• Your objective: Starting at the first line of the entries below, restate each line exactly until you reach the line with "u0, u1 = max(0, u", and print that one too. Leave the pictures out and stop there.

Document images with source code
━━━━━━━━━━━━━━━━

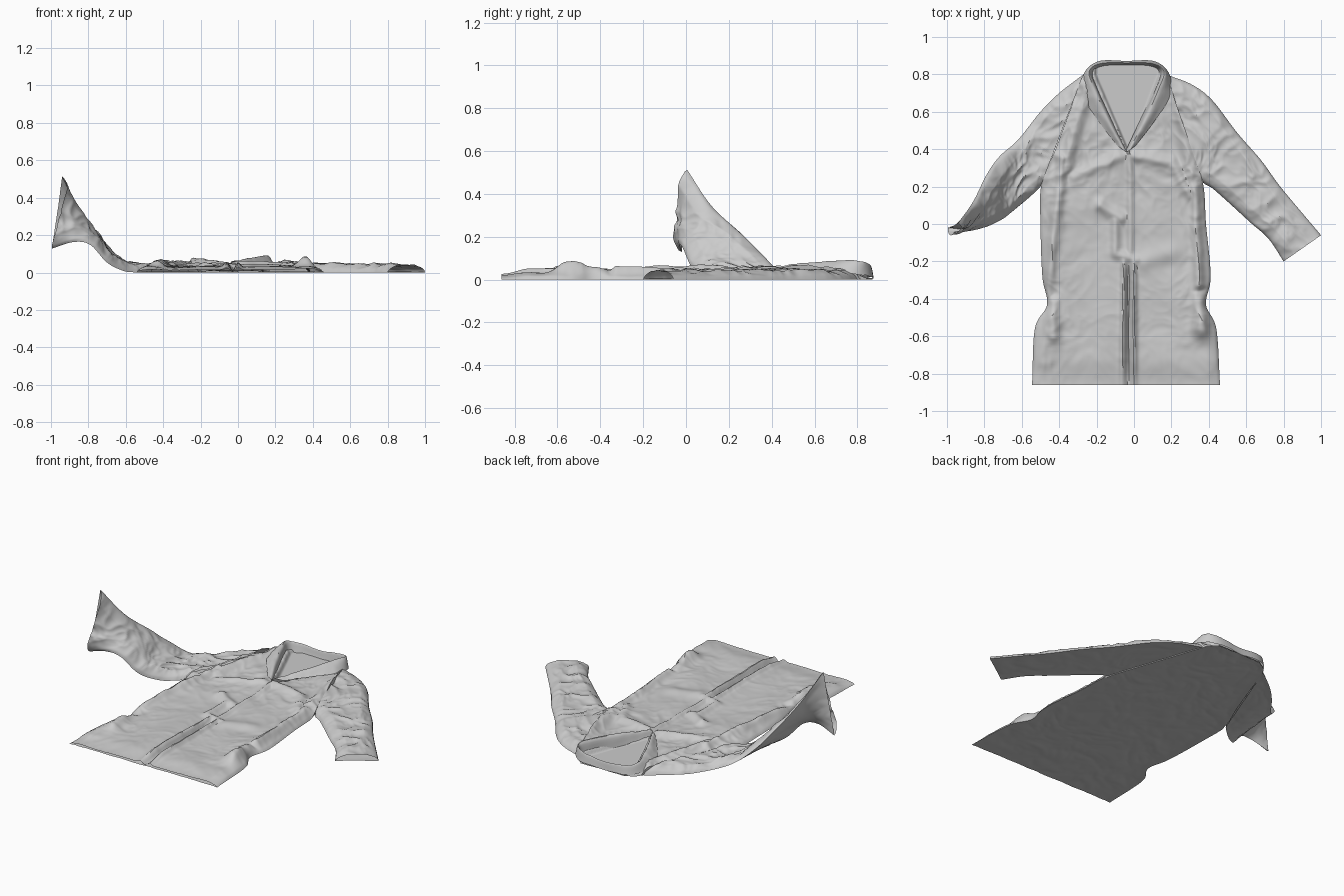
import bpy, math
from mathutils import Vector, noise

if "Cube" in bpy.data.objects:
    bpy.data.objects.remove(bpy.data.objects["Cube"])

def smooth(a, b, x):
    t = max(0.0, min(1.0, (x - a) / (b - a)))
    return t * t * (3 - 2 * t)

def spline(pts, u):
    """Catmull-Rom through pts, u in 0..1"""
    n = len(pts) - 1
    f = min(u * n, n - 1e-6)
    i = int(f)
    t = f - i
    p1, p2 = pts[i], pts[i + 1]
    p0 = pts[i - 1] if i > 0 else p1 * 2 - p2
    p3 = pts[i + 2] if i + 2 <= n else p2 * 2 - p1
    return 0.5 * (2 * p1 + (p2 - p0) * t + (2 * p0 - 5 * p1 + 4 * p2 - p3) * t * t
                  + (3 * p1 - p0 - 3 * p2 + p3) * t ** 3)

def crumple(p, scale):
    """sharp creased cloth noise, roughly 0..1"""
    q = Vector((p.x, p.y, p.z)) * scale
    q += noise.noise_vector(q * 0.6) * 0.6
    return (1 - abs(noise.noise(q)) * 2) * 0.65 + (1 - abs(noise.noise(q * 2.1)) * 2) * 0.35

def make(name, verts, faces):
    me = bpy.data.meshes.new(name)
    me.from_pydata(verts, [], faces)
    ob = bpy.data.objects.new(name, me)
    bpy.context.collection.objects.link(ob)
    bpy.context.view_layer.objects.active = ob
    ob.select_set(True)
    bpy.ops.object.shade_smooth_by_angle(angle=math.radians(40))
    ob.select_set(False)
    return ob

def flat_tube(name, edges_a, edges_b, height, nu, nv):
    """flattened cloth tube: flat back layer, front layer lifted by height()"""
    A = [Vector(p) for p in edges_a]
    B = [Vector(p) for p in edges_b]
    verts, faces = [], []
    ring = 2 * nv
    for i in range(nu + 1):
        u = i / nu
        a, b = spline(A, u), spline(B, u)
        u0, u1 = max(0, u - .01), min(1, u + .01)
        across = b - a
        width = across.length
        top, bot = [], []
        for j in range(nv + 1):
            t = j / nv
            p = a.lerp(b, t)
            q0 = spline(A, u0).lerp(spline(B, u0), t)
            q1 = spline(A, u1).lerp(spline(B, u1), t)
            n = (q1 - q0).cross(across).normalized()
            edge = min(t, 1 - t) * width
            top.append(p + n * height(p, edge, u))
            lift = 0.004 * crumple(p, 7) * smooth(0, .05, edge)
            bot.append(p + n * lift)
        verts += top + bot[nv - 1:0:-1]
    for i in range(nu):
        for j in range(ring):
            k = (j + 1) % ring
            faces.append((i * ring + j, (i + 1) * ring + j, (i + 1) * ring + k, i * ring + k))
    return make(name, verts, faces)

# Folds on the coat front: x0, y0, x1, y1, width, height
FOLDS = [(-.25, .75, -.37, .3, .035, .025), (-.38, .35, -.47, -.38, .03, .03),
         (.22, .75, .33, .15, .035, .025), (.33, .2, .35, -.32, .03, .03),
         (-.32, .25, -.08, .36, .03, .018), (.0, .36, .2, .33, .03, .02),
         (.2, .33, .3, .15, .03, .02), (-.18, .1, -.07, .03, .03, .022),
         (-.1, .02, -.1, -.15, .025, .022), (-.1, -.16, .02, -.19, .025, .02),
         (-.02, .38, -.02, -.15, .018, .015), (-.055, -.2, -.065, -.86, .016, .02),
         (.0, -.2, .0, -.86, .016, .022), (.37, -.42, .36, -.56, .045, .05),
         (-.44, -.42, -.43, -.6, .035, .03), (.2, -.15, .05, -.2, .05, .015)]

def fold_height(p):
    h = 0
    for x0, y0, x1, y1, w, amp in FOLDS:
        dx, dy = x1 - x0, y1 - y0
        t = ((p.x - x0) * dx + (p.y - y0) * dy) / (dx * dx + dy * dy)
        t = max(0, min(1, t))
        d = math.hypot(p.x - x0 - t * dx, p.y - y0 - t * dy)
        if d < 3 * w:
            h = max(h, amp * math.exp(-(d / w) ** 2))
    return h

def body_height(p, edge, u):
    h = .026 + .012 * noise.noise(p * 4) + fold_height(p)
    # upper chest and sides are more crumpled than the skirt
    rough = .004 + .008 * smooth(-.1, .5, p.y) + .006 * smooth(.2, .4, abs(p.x + .04))
    h += rough * crumple(p, 8)
    h -= .022 * math.exp(-((p.x + .028) / .012) ** 2) * smooth(-.2, -.3, p.y)
    # sides close down, armholes stay open
    side = math.sqrt(min(1, edge / .06))
    arm = smooth(.17, .26, p.y) * (1 - smooth(.78, .82, p.y))
    h *= side + (1 - side) * arm
    h *= .55 + .45 * smooth(-.86, -.72, p.y)
    # V-shaped neck opening shows the back layer
    if p.y > .38:
        k = min(1, (p.y - .38) / .42)
        inside = min(p.x - (-.03 - .18 * k), (-.02 + .16 * k) - p.x)
        s = smooth(-.006, .012, inside)
        h = h * (1 - s) + .006 * s
    return max(h, .005 if edge > .001 else 0)

def sleeve_height(p, edge, u):
    h = .034 + .012 * noise.noise(p * 5) + .017 * crumple(p, 8.5)
    return max(.004, h) * math.sqrt(min(1, edge / .07)) if edge > .001 else 0

# Coat body, from the neck down to the hem
Z = .008
rows = [(.87, -.19, .11), (.8, -.27, .17), (.6, -.345, .24), (.4, -.42, .31), (.21, -.495, .37),
        (0, -.5, .385), (-.28, -.49, .41), (-.43, -.465, .385), (-.56, -.53, .44), (-.86, -.545, .46)]
flat_tube("coat_body", [(l, y, Z) for y, l, r in rows], [(r, y, Z) for y, l, r in rows],
          body_height, 210, 120)

# Sleeve lying flat
flat_tube("flat_sleeve",
          [(.37, .22, Z), (.385, .21, Z), (.42, .19, Z), (.5, .12, Z), (.62, .01, Z), (.72, -.08, Z), (.8, -.2, Z)],
          [(.17, .8, Z), (.31, .745, Z), (.42, .66, Z), (.55, .49, Z), (.68, .34, Z), (.79, .19, Z), (1, -.06, Z)],
          sleeve_height, 100, 50)

# Sleeve whose cuff rises off the ground
flat_tube("raised_sleeve",
          [(-.27, .8, Z), (-.4, .7, Z), (-.5, .6, .01), (-.62, .45, .035), (-.72, .36, .12),
           (-.79, .26, .22), (-.86, .12, .35), (-.94, .005, .52)],
          [(-.5, .2, Z), (-.51, .19, Z), (-.54, .16, Z), (-.61, .1, .015), (-.7, .03, .06),
           (-.79, -.015, .155), (-.88, -.03, .17), (-.995, -.02, .135)],
          sleeve_height, 110, 50)

# Collar and lapels: inner edge, rolled crest, outer edge
half = [((-.03, .38, .03), (-.05, .39, .055), (-.09, .42, .045)),
        ((-.11, .55, .015), (-.14, .56, .07), (-.19, .55, .045)),
        ((-.19, .72, .012), (-.215, .73, .08), (-.27, .68, .04)),
        ((-.215, .81, .012), (-.24, .815, .08), (-.27, .8, .025)),
        ((-.165, .845, .012), (-.18, .858, .065), (-.19, .87, .015)),
        ((-.04, .85, .012), (-.04, .862, .055), (-.04, .872, .01))]
stations = half + [[(-.08 - x, y, z * 1.15) for x, y, z in st] for st in reversed(half[:-1])]
lines = [[Vector(st[k]) for st in stations] for k in range(3)]
NU, NV = 110, 12
verts, faces = [], []
for i in range(NU + 1):
    prof = [spline(line, i / NU) for line in lines]
    for j in range(NV + 1):
        p = spline(prof, j / NV)
        p.z = max(.008, p.z + .006 * crumple(p, 9))
        verts.append(p)
for i in range(NU):
    for j in range(NV):
        a = i * (NV + 1) + j
        faces.append((a, a + 1, a + NV + 2, a + NV + 1))
make("collar", verts, faces)

# Rest the coat on the ground
low = min(v.co.z for o in bpy.data.objects for v in o.data.vertices)
for o in bpy.data.objects:
    o.location.z = -low
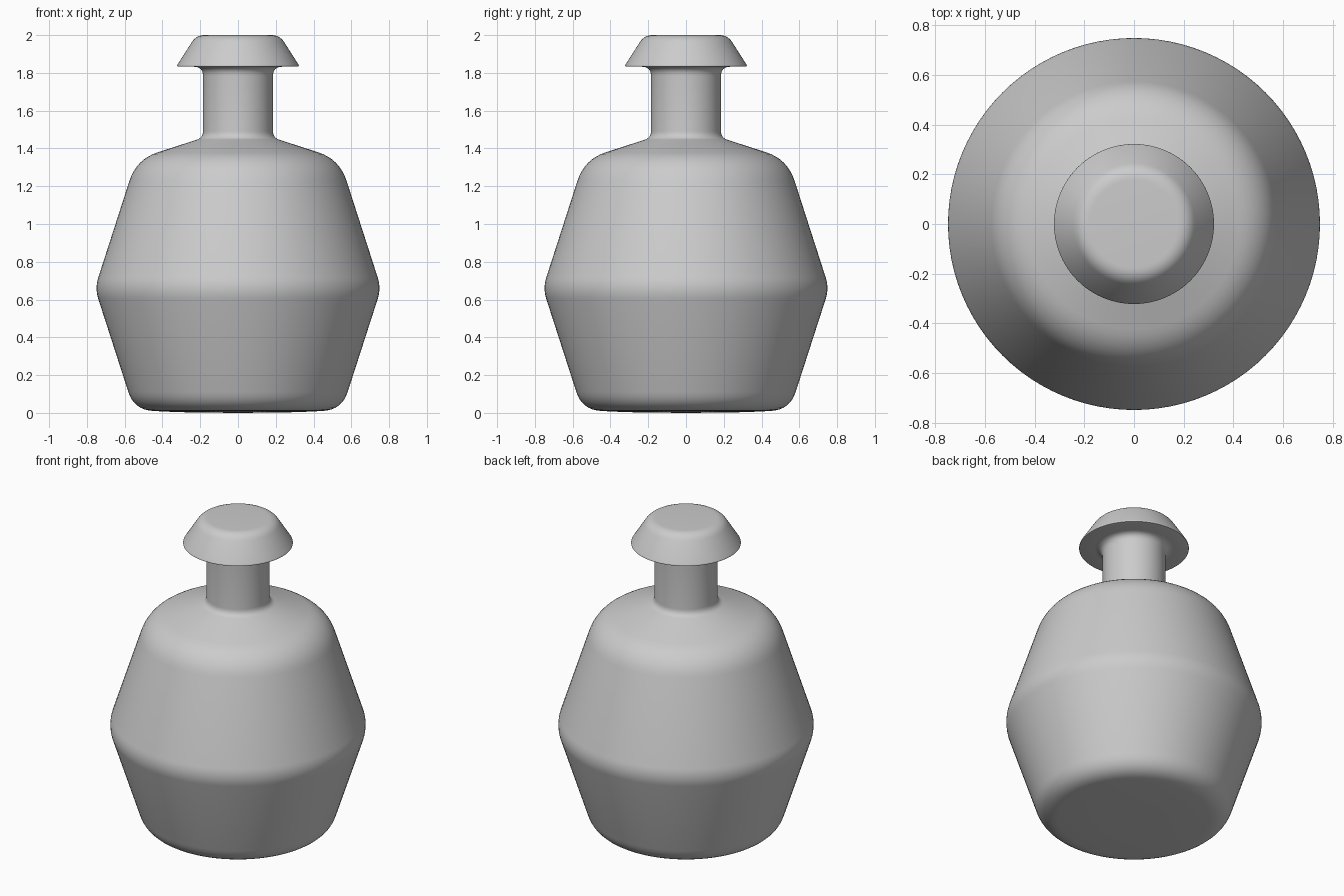
import bpy, bmesh, math
from mathutils import Vector

if "Cube" in bpy.data.objects:
    bpy.data.objects.remove(bpy.data.objects["Cube"])

SEGMENTS = 96

# Profile corners: radius, height, rounding distance
CORNERS = [
    (0.0, 0.0, 0), (0.32, 0.003, 0.12), (0.55, 0.016, 0.10),   # base
    (0.758, 0.66, 0.06),                                       # widest ridge
    (0.538, 1.343, 0.12),                                      # shoulder
    (0.185, 1.457, 0.035),                                     # neck root
    (0.185, 1.832, 0.05),                                      # under the cap
    (0.322, 1.834, 0.004), (0.322, 1.841, 0.004),              # cap rim
    (0.221, 2.0, 0.045), (0.0, 2.0, 0),                        # cap top
]


def rounded(corners, steps=8):
    """Replace each corner with a smooth quadratic curve."""
    pts = [Vector((r, z)) for r, z, _ in corners]
    out = [pts[0]]
    for i in range(1, len(pts) - 1):
        p, d = pts[i], corners[i][2]
        a = p + (pts[i - 1] - p).normalized() * d
        b = p + (pts[i + 1] - p).normalized() * d
        n = steps if d > 0.01 else 2
        for k in range(n + 1):
            t = k / n
            out.append(a * (1 - t) ** 2 + p * 2 * t * (1 - t) + b * t ** 2)
    return out + [pts[-1]]


def lathe(name, profile):
    """Spin a profile around z into a closed solid."""
    bm = bmesh.new()
    verts = [bm.verts.new((p.x, 0, p.y)) for p in profile]
    edges = [bm.edges.new(pair) for pair in zip(verts, verts[1:])]
    bmesh.ops.spin(bm, geom=verts + edges, cent=(0, 0, 0), axis=(0, 0, 1),
                   angle=2 * math.pi, steps=SEGMENTS, use_duplicate=False)
    bmesh.ops.remove_doubles(bm, verts=bm.verts[:], dist=1e-5)
    bmesh.ops.recalc_face_normals(bm, faces=bm.faces[:])
    mesh = bpy.data.meshes.new(name)
    bm.to_mesh(mesh)
    bm.free()
    obj = bpy.data.objects.new(name, mesh)
    bpy.context.collection.objects.link(obj)
    return obj


# Flask with body, neck and flared cap in one continuous surface
flask = lathe("capped_flask", rounded(CORNERS))
bpy.context.view_layer.objects.active = flask
flask.select_set(True)
bpy.ops.object.shade_smooth_by_angle(angle=math.radians(35))
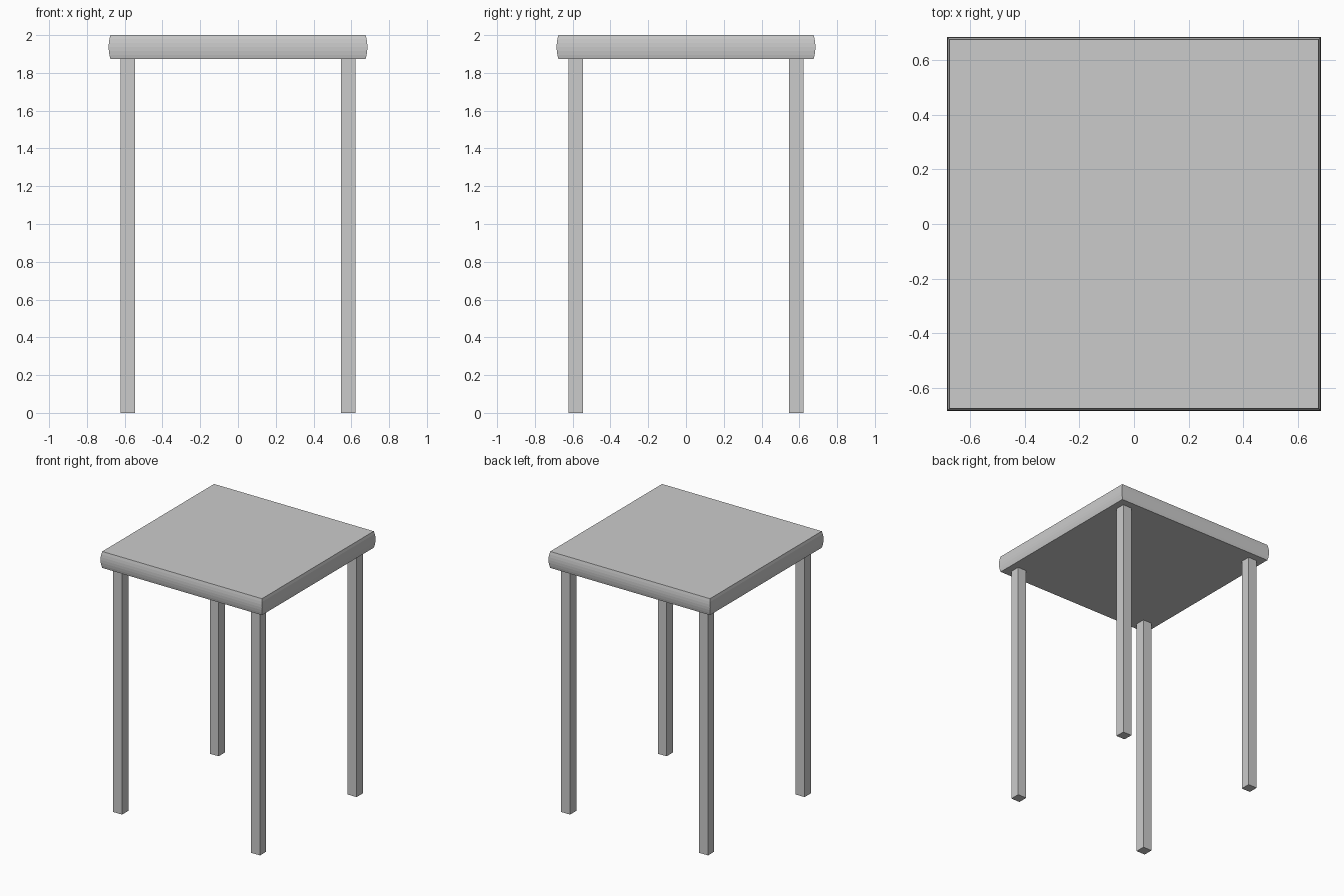
import bpy, bmesh, math

if "Cube" in bpy.data.objects:
    bpy.data.objects.remove(bpy.data.objects["Cube"])


def finish(name, bm):
    bmesh.ops.recalc_face_normals(bm, faces=bm.faces)
    mesh = bpy.data.meshes.new(name)
    bm.to_mesh(mesh)
    bm.free()
    obj = bpy.data.objects.new(name, mesh)
    bpy.context.collection.objects.link(obj)
    return obj


def square_ring(bm, half, z):
    return [bm.verts.new((sx * half, sy * half, z))
            for sx, sy in ((-1, -1), (1, -1), (1, 1), (-1, 1))]


def square_loft(name, profile):
    """Stack square rings of (half width, height), capped at both ends."""
    bm = bmesh.new()
    rings = [square_ring(bm, h, z) for h, z in profile]
    for a, b in zip(rings, rings[1:]):
        for i in range(4):
            j = (i + 1) % 4
            bm.faces.new((a[i], a[j], b[j], b[i]))
    bm.faces.new(rings[0][::-1])
    bm.faces.new(rings[-1])
    return finish(name, bm)


SEAT_BOTTOM, SEAT_TOP = 1.874, 2.0
EDGE, BULGE, STEPS = 0.676, 0.009, 6
LEG_HALF, LEG_POS = 0.0375, 0.584

# Seat slab with gently bulging sides
profile = []
for i in range(STEPS + 1):
    t = i / STEPS
    profile.append((EDGE + BULGE * (1 - (2 * t - 1) ** 2),
                    SEAT_BOTTOM + t * (SEAT_TOP - SEAT_BOTTOM)))
square_loft("seat", profile)

# Four straight square legs
for side, sx in (("left", -1), ("right", 1)):
    for end, sy in (("front", -1), ("back", 1)):
        leg = square_loft(f"{end}_{side}_leg", [(LEG_HALF, 0), (LEG_HALF, SEAT_BOTTOM)])
        leg.location = (sx * LEG_POS, sy * LEG_POS, 0)
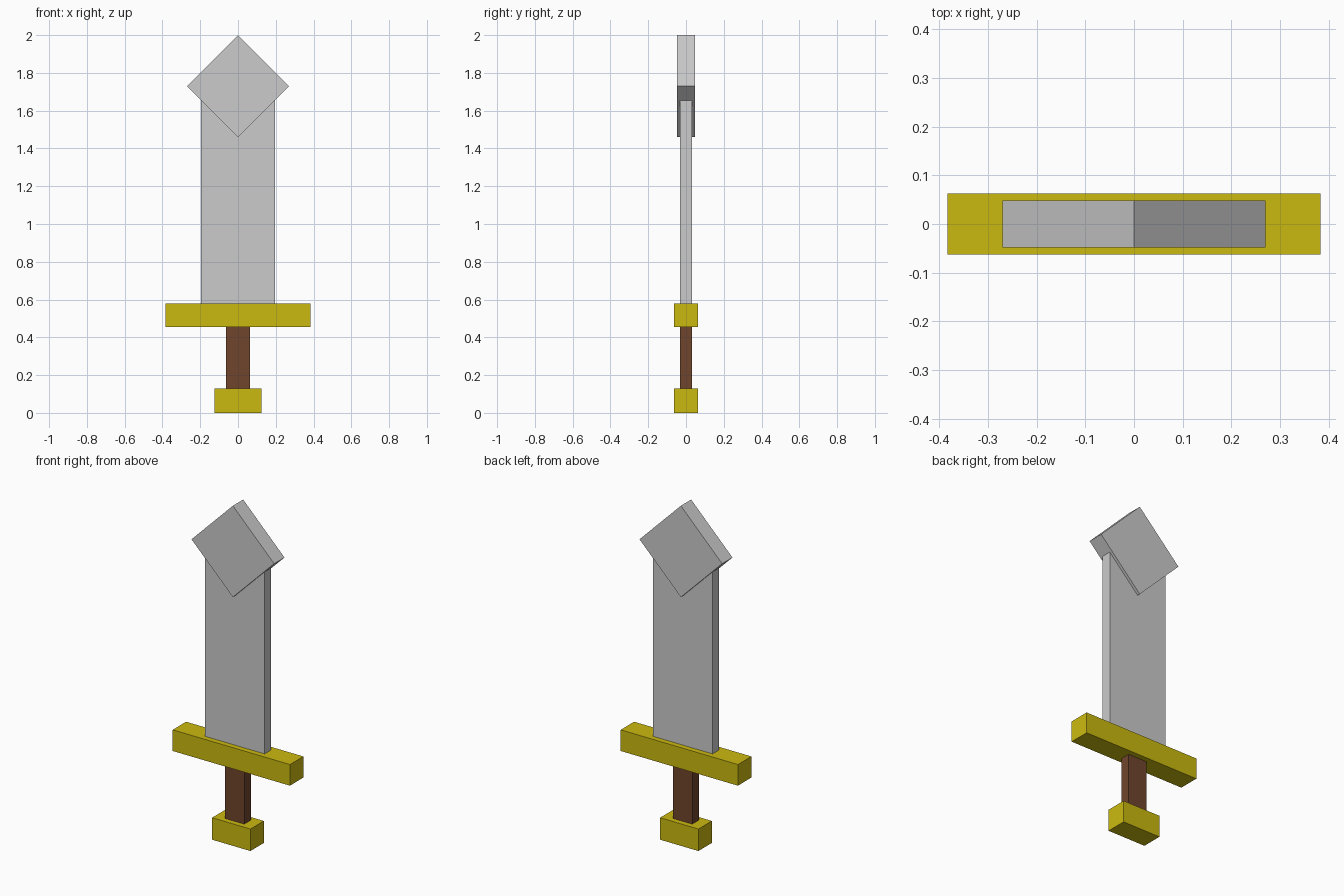
import bpy
import math

cube = bpy.data.objects.get("Cube")
if cube:
    bpy.data.objects.remove(cube, do_unlink=True)


def material(name, rgb):
    mat = bpy.data.materials.new(name)
    mat.use_nodes = True
    mat.diffuse_color = (*rgb, 1)
    bsdf = next(n for n in mat.node_tree.nodes if n.type == "BSDF_PRINCIPLED")
    bsdf.inputs["Base Color"].default_value = (*rgb, 1)
    return mat


def block(name, size, bottom, mat, turn=0):
    """Box centred on x and y, standing at the given height before turning."""
    bpy.ops.mesh.primitive_cube_add(size=1, location=(0, 0, bottom + size[2] / 2))
    ob = bpy.context.object
    ob.name = name
    ob.scale = size
    ob.rotation_euler.y = turn
    ob.data.materials.append(mat)
    return ob


steel = material("steel grey", (0.6, 0.6, 0.6))
gold = material("gold yellow", (0.6, 0.49, 0.005))
leather = material("leather brown", (0.16, 0.06, 0.025))

# Handle: pommel, grip and crossguard
block("pommel", (0.25, 0.125, 0.13), 0, gold)
block("grip", (0.125, 0.061, 0.36), 0.11, leather)
block("crossguard", (0.766, 0.125, 0.125), 0.455, gold)

# Blade with a thicker square tip standing on its corner
block("blade", (0.39, 0.061, 1.16), 0.55, steel)
side = 0.27 * math.sqrt(2)
block("blade_tip", (side, 0.096, side), 1.73 - side / 2, steel, math.radians(45))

━━━━━━━━━━━━━━━━

• Task output:
import bpy, math
from mathutils import Vector, noise

if "Cube" in bpy.data.objects:
    bpy.data.objects.remove(bpy.data.objects["Cube"])

def smooth(a, b, x):
    t = max(0.0, min(1.0, (x - a) / (b - a)))
    return t * t * (3 - 2 * t)

def spline(pts, u):
    """Catmull-Rom through pts, u in 0..1"""
    n = len(pts) - 1
    f = min(u * n, n - 1e-6)
    i = int(f)
    t = f - i
    p1, p2 = pts[i], pts[i + 1]
    p0 = pts[i - 1] if i > 0 else p1 * 2 - p2
    p3 = pts[i + 2] if i + 2 <= n else p2 * 2 - p1
    return 0.5 * (2 * p1 + (p2 - p0) * t + (2 * p0 - 5 * p1 + 4 * p2 - p3) * t * t
                  + (3 * p1 - p0 - 3 * p2 + p3) * t ** 3)

def crumple(p, scale):
    """sharp creased cloth noise, roughly 0..1"""
    q = Vector((p.x, p.y, p.z)) * scale
    q += noise.noise_vector(q * 0.6) * 0.6
    return (1 - abs(noise.noise(q)) * 2) * 0.65 + (1 - abs(noise.noise(q * 2.1)) * 2) * 0.35

def make(name, verts, faces):
    me = bpy.data.meshes.new(name)
    me.from_pydata(verts, [], faces)
    ob = bpy.data.objects.new(name, me)
    bpy.context.collection.objects.link(ob)
    bpy.context.view_layer.objects.active = ob
    ob.select_set(True)
    bpy.ops.object.shade_smooth_by_angle(angle=math.radians(40))
    ob.select_set(False)
    return ob

def flat_tube(name, edges_a, edges_b, height, nu, nv):
    """flattened cloth tube: flat back layer, front layer lifted by height()"""
    A = [Vector(p) for p in edges_a]
    B = [Vector(p) for p in edges_b]
    verts, faces = [], []
    ring = 2 * nv
    for i in range(nu + 1):
        u = i / nu
        a, b = spline(A, u), spline(B, u)
        u0, u1 = max(0, u - .01), min(1, u + .01)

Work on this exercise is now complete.